— Your goal —
Whatever appears in the records, retype it exactly, except for the pictures.

---------- Provided information

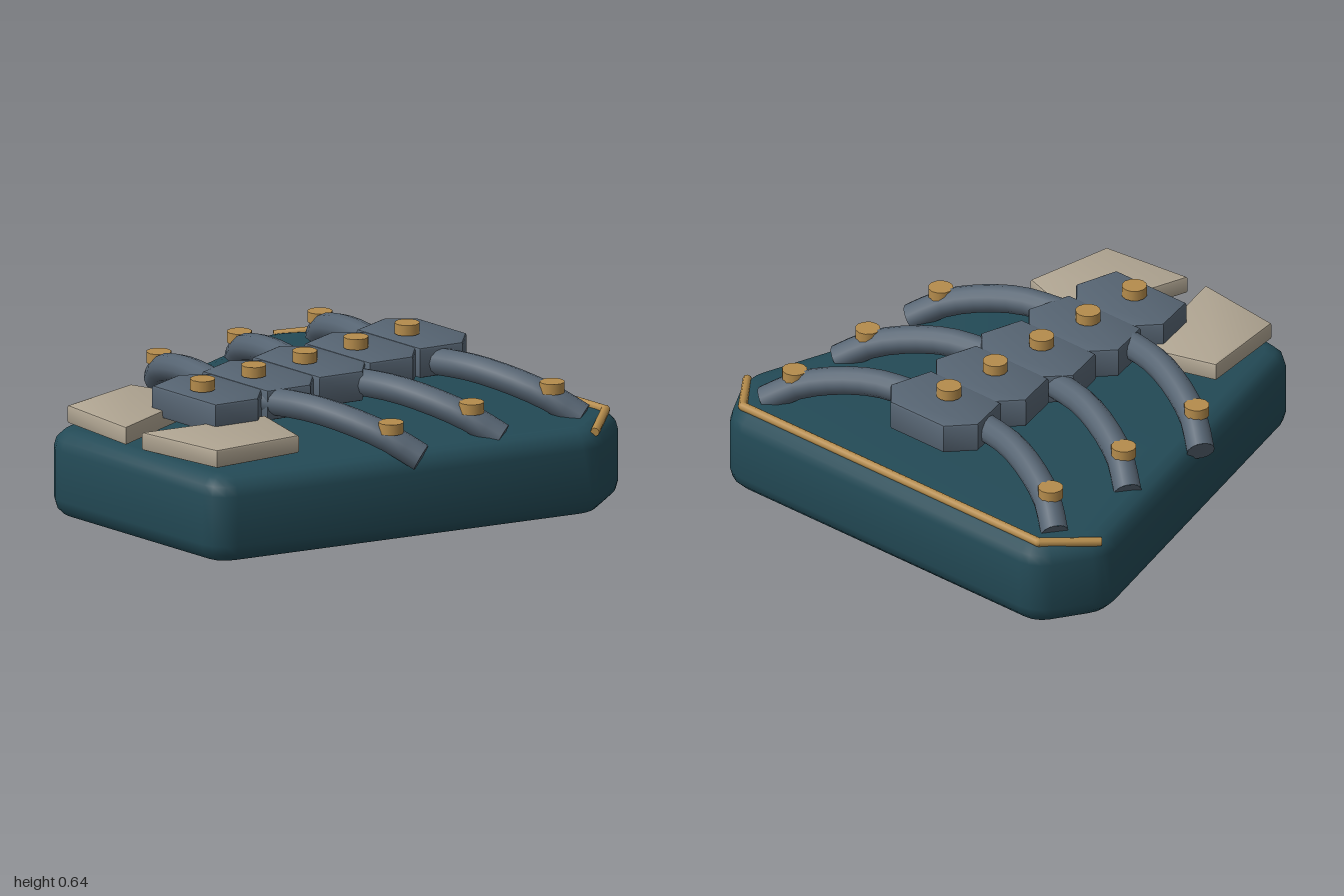
import * as THREE from 'three';
import { toCreasedNormals } from 'three/addons/utils/BufferGeometryUtils.js';

const material = (name, color) => new THREE.MeshStandardMaterial({ name, color });

// Adds a named mesh to a parent.
function add(parent, name, geometry, mat, x = 0, y = 0, z = 0) {
  const mesh = new THREE.Mesh(geometry, mat);
  mesh.name = name;
  mesh.position.set(x, y, z);
  parent.add(mesh);
  return mesh;
}

// Bevelled slab from an outline of [x, z] points, its underside on y = 0.
// The outline is the flat inner face; the bevel grows outward from it.
function slab(points, height, bevel, segments, crease, corner = 0) {
  const pts = points.map(([x, z]) => new THREE.Vector2(x, -z));
  const shape = new THREE.Shape();
  pts.forEach((p, i) => {
    const prev = pts[(i + pts.length - 1) % pts.length];
    const next = pts[(i + 1) % pts.length];
    const toward = (q) => p.clone().add(q.clone().sub(p).setLength(corner));
    const a = corner ? toward(prev) : p;
    if (i === 0) shape.moveTo(a.x, a.y);
    else shape.lineTo(a.x, a.y);
    if (corner) {
      const b = toward(next);
      shape.quadraticCurveTo(p.x, p.y, b.x, b.y);
    }
  });
  shape.closePath();
  const g = new THREE.ExtrudeGeometry(shape, {
    depth: height - 2 * bevel, bevelThickness: bevel, bevelSize: bevel,
    bevelSegments: segments, curveSegments: 3,
  });
  g.rotateX(-Math.PI / 2).translate(0, bevel, 0);
  return toCreasedNormals(g, crease);
}

// Mirrors a half outline across x = 0.
const mirrored = (half) => [...half, ...half.map(([x, z]) => [-x, z]).reverse()];

// Straight rod between two points.
function rod(a, b, radius) {
  const dir = b.clone().sub(a);
  const g = new THREE.CylinderGeometry(radius, radius, dir.length(), 8);
  const q = new THREE.Quaternion().setFromUnitVectors(new THREE.Vector3(0, 1, 0), dir.clone().normalize());
  g.applyQuaternion(q);
  const mid = a.clone().add(b).multiplyScalar(0.5);
  return g.translate(mid.x, mid.y, mid.z);
}

export function createModel() {
  const model = new THREE.Group();
  model.name = 'ribbedArmourPlate';
  const teal = material('darkTeal', 0x234a56);
  const slate = material('slate', 0x566472);
  const gold = material('brass', 0xb58c4c);
  const ivory = material('bone', 0xb0a592);

  // Tapered base with rounded edges
  const base = mirrored([[0.46, 0.89], [0.922, -0.68], [0.80, -0.89]]);
  add(model, 'base', slab(base, 0.37, 0.08, 3, 0.8, 0.04), teal);

  // Two front pads
  for (const s of [1, -1]) {
    const pad = [[0.06, 0.95], [0.445, 0.905], [0.50, 0.52], [0.21, 0.43]].map(([x, z]) => [s * x, z]);
    add(model, s > 0 ? 'leftPad' : 'rightPad', slab(pad, 0.078, 0.01, 2, 0.5), ivory, 0, 0.397, 0);
  }

  // Row of spine plates with a stud on each
  const bolt = new THREE.CylinderGeometry(0.052, 0.052, 0.045, 12);
  for (let i = 0; i < 5; i++) {
    const k = 1 - Math.abs(i - 2) * 0.03;
    const z = 0.58 - i * 0.2825;
    const top = 0.57 + i * 0.005;
    const plate = mirrored([[0.195 * k, 0.092], [0.242 * k, -0.085], [0.15 * k, -0.183]]);
    add(model, 'spinePlate', slab(plate, 0.13, 0.012, 2, 0.5), slate, 0, top - 0.13, z);
    add(model, 'spineStud', bolt, gold, 0, top + 0.027, z);
  }

  // Three pairs of drooping ribs, each with a closed tip and a stud
  const r = 0.058;
  for (let i = 0; i < 3; i++) {
    const dz = i * 0.445;
    for (const s of [1, -1]) {
      const rib = new THREE.Group();
      rib.name = s > 0 ? 'leftRib' : 'rightRib';
      rib.position.z = dz;
      model.add(rib);
      const curve = new THREE.CatmullRomCurve3([
        [0.12, 0.515, -0.53], [0.40, 0.515, -0.59], [0.67, 0.445, -0.70], [0.80, 0.36, -0.79],
      ].map(([x, y, z]) => new THREE.Vector3(s * x, y, z)));
      add(rib, 'ribTube', new THREE.TubeGeometry(curve, 10, r, 12), slate);
      const end = curve.getPoint(1);
      const tip = add(rib, 'ribTip', new THREE.CircleGeometry(r, 12), slate, end.x, end.y, end.z);
      tip.lookAt(end.clone().add(curve.getTangent(1)));
      // lookAt works in world space, so aim from the local tangent instead
      tip.quaternion.setFromUnitVectors(new THREE.Vector3(0, 0, 1), curve.getTangent(1));
      add(rib, 'ribStud', bolt, gold, s * 0.705, 0.485, -0.71);
    }
  }

  // Brass rail along the rear edge
  const path = [[-0.975, 0.35, -0.70], [-0.815, 0.373, -0.905], [0.815, 0.373, -0.905], [0.975, 0.35, -0.70]]
    .map((p) => new THREE.Vector3(...p));
  for (let i = 0; i < 3; i++) add(model, 'rearRail', rod(path[i], path[i + 1], 0.019), gold);
  for (const p of path.slice(1, 3)) add(model, 'railJoint', new THREE.SphereGeometry(0.019, 8, 6), gold, p.x, p.y, p.z);

  return model;
}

--------------------

— Result below —
import * as THREE from 'three';
import { toCreasedNormals } from 'three/addons/utils/BufferGeometryUtils.js';

const material = (name, color) => new THREE.MeshStandardMaterial({ name, color });

// Adds a named mesh to a parent.
function add(parent, name, geometry, mat, x = 0, y = 0, z = 0) {
  const mesh = new THREE.Mesh(geometry, mat);
  mesh.name = name;
  mesh.position.set(x, y, z);
  parent.add(mesh);
  return mesh;
}

// Bevelled slab from an outline of [x, z] points, its underside on y = 0.
// The outline is the flat inner face; the bevel grows outward from it.
function slab(points, height, bevel, segments, crease, corner = 0) {
  const pts = points.map(([x, z]) => new THREE.Vector2(x, -z));
  const shape = new THREE.Shape();
  pts.forEach((p, i) => {
    const prev = pts[(i + pts.length - 1) % pts.length];
    const next = pts[(i + 1) % pts.length];
    const toward = (q) => p.clone().add(q.clone().sub(p).setLength(corner));
    const a = corner ? toward(prev) : p;
    if (i === 0) shape.moveTo(a.x, a.y);
    else shape.lineTo(a.x, a.y);
    if (corner) {
      const b = toward(next);
      shape.quadraticCurveTo(p.x, p.y, b.x, b.y);
    }
  });
  shape.closePath();
  const g = new THREE.ExtrudeGeometry(shape, {
    depth: height - 2 * bevel, bevelThickness: bevel, bevelSize: bevel,
    bevelSegments: segments, curveSegments: 3,
  });
  g.rotateX(-Math.PI / 2).translate(0, bevel, 0);
  return toCreasedNormals(g, crease);
}

// Mirrors a half outline across x = 0.
const mirrored = (half) => [...half, ...half.map(([x, z]) => [-x, z]).reverse()];

// Straight rod between two points.
function rod(a, b, radius) {
  const dir = b.clone().sub(a);
  const g = new THREE.CylinderGeometry(radius, radius, dir.length(), 8);
  const q = new THREE.Quaternion().setFromUnitVectors(new THREE.Vector3(0, 1, 0), dir.clone().normalize());
  g.applyQuaternion(q);
  const mid = a.clone().add(b).multiplyScalar(0.5);
  return g.translate(mid.x, mid.y, mid.z);
}

export function createModel() {
  const model = new THREE.Group();
  model.name = 'ribbedArmourPlate';
  const teal = material('darkTeal', 0x234a56);
  const slate = material('slate', 0x566472);
  const gold = material('brass', 0xb58c4c);
  const ivory = material('bone', 0xb0a592);

  // Tapered base with rounded edges
  const base = mirrored([[0.46, 0.89], [0.922, -0.68], [0.80, -0.89]]);
  add(model, 'base', slab(base, 0.37, 0.08, 3, 0.8, 0.04), teal);

  // Two front pads
  for (const s of [1, -1]) {
    const pad = [[0.06, 0.95], [0.445, 0.905], [0.50, 0.52], [0.21, 0.43]].map(([x, z]) => [s * x, z]);
    add(model, s > 0 ? 'leftPad' : 'rightPad', slab(pad, 0.078, 0.01, 2, 0.5), ivory, 0, 0.397, 0);
  }

  // Row of spine plates with a stud on each
  const bolt = new THREE.CylinderGeometry(0.052, 0.052, 0.045, 12);
  for (let i = 0; i < 5; i++) {
    const k = 1 - Math.abs(i - 2) * 0.03;
    const z = 0.58 - i * 0.2825;
    const top = 0.57 + i * 0.005;
    const plate = mirrored([[0.195 * k, 0.092], [0.242 * k, -0.085], [0.15 * k, -0.183]]);
    add(model, 'spinePlate', slab(plate, 0.13, 0.012, 2, 0.5), slate, 0, top - 0.13, z);
    add(model, 'spineStud', bolt, gold, 0, top + 0.027, z);
  }

  // Three pairs of drooping ribs, each with a closed tip and a stud
  const r = 0.058;
  for (let i = 0; i < 3; i++) {
    const dz = i * 0.445;
    for (const s of [1, -1]) {
      const rib = new THREE.Group();
      rib.name = s > 0 ? 'leftRib' : 'rightRib';
      rib.position.z = dz;
      model.add(rib);
      const curve = new THREE.CatmullRomCurve3([
        [0.12, 0.515, -0.53], [0.40, 0.515, -0.59], [0.67, 0.445, -0.70], [0.80, 0.36, -0.79],
      ].map(([x, y, z]) => new THREE.Vector3(s * x, y, z)));
      add(rib, 'ribTube', new THREE.TubeGeometry(curve, 10, r, 12), slate);
      const end = curve.getPoint(1);
      const tip = add(rib, 'ribTip', new THREE.CircleGeometry(r, 12), slate, end.x, end.y, end.z);
      tip.lookAt(end.clone().add(curve.getTangent(1)));
      // lookAt works in world space, so aim from the local tangent instead
      tip.quaternion.setFromUnitVectors(new THREE.Vector3(0, 0, 1), curve.getTangent(1));
      add(rib, 'ribStud', bolt, gold, s * 0.705, 0.485, -0.71);
    }
  }

  // Brass rail along the rear edge
  const path = [[-0.975, 0.35, -0.70], [-0.815, 0.373, -0.905], [0.815, 0.373, -0.905], [0.975, 0.35, -0.70]]
    .map((p) => new THREE.Vector3(...p));
  for (let i = 0; i < 3; i++) add(model, 'rearRail', rod(path[i], path[i + 1], 0.019), gold);
  for (const p of path.slice(1, 3)) add(model, 'railJoint', new THREE.SphereGeometry(0.019, 8, 6), gold, p.x, p.y, p.z);

  return model;
}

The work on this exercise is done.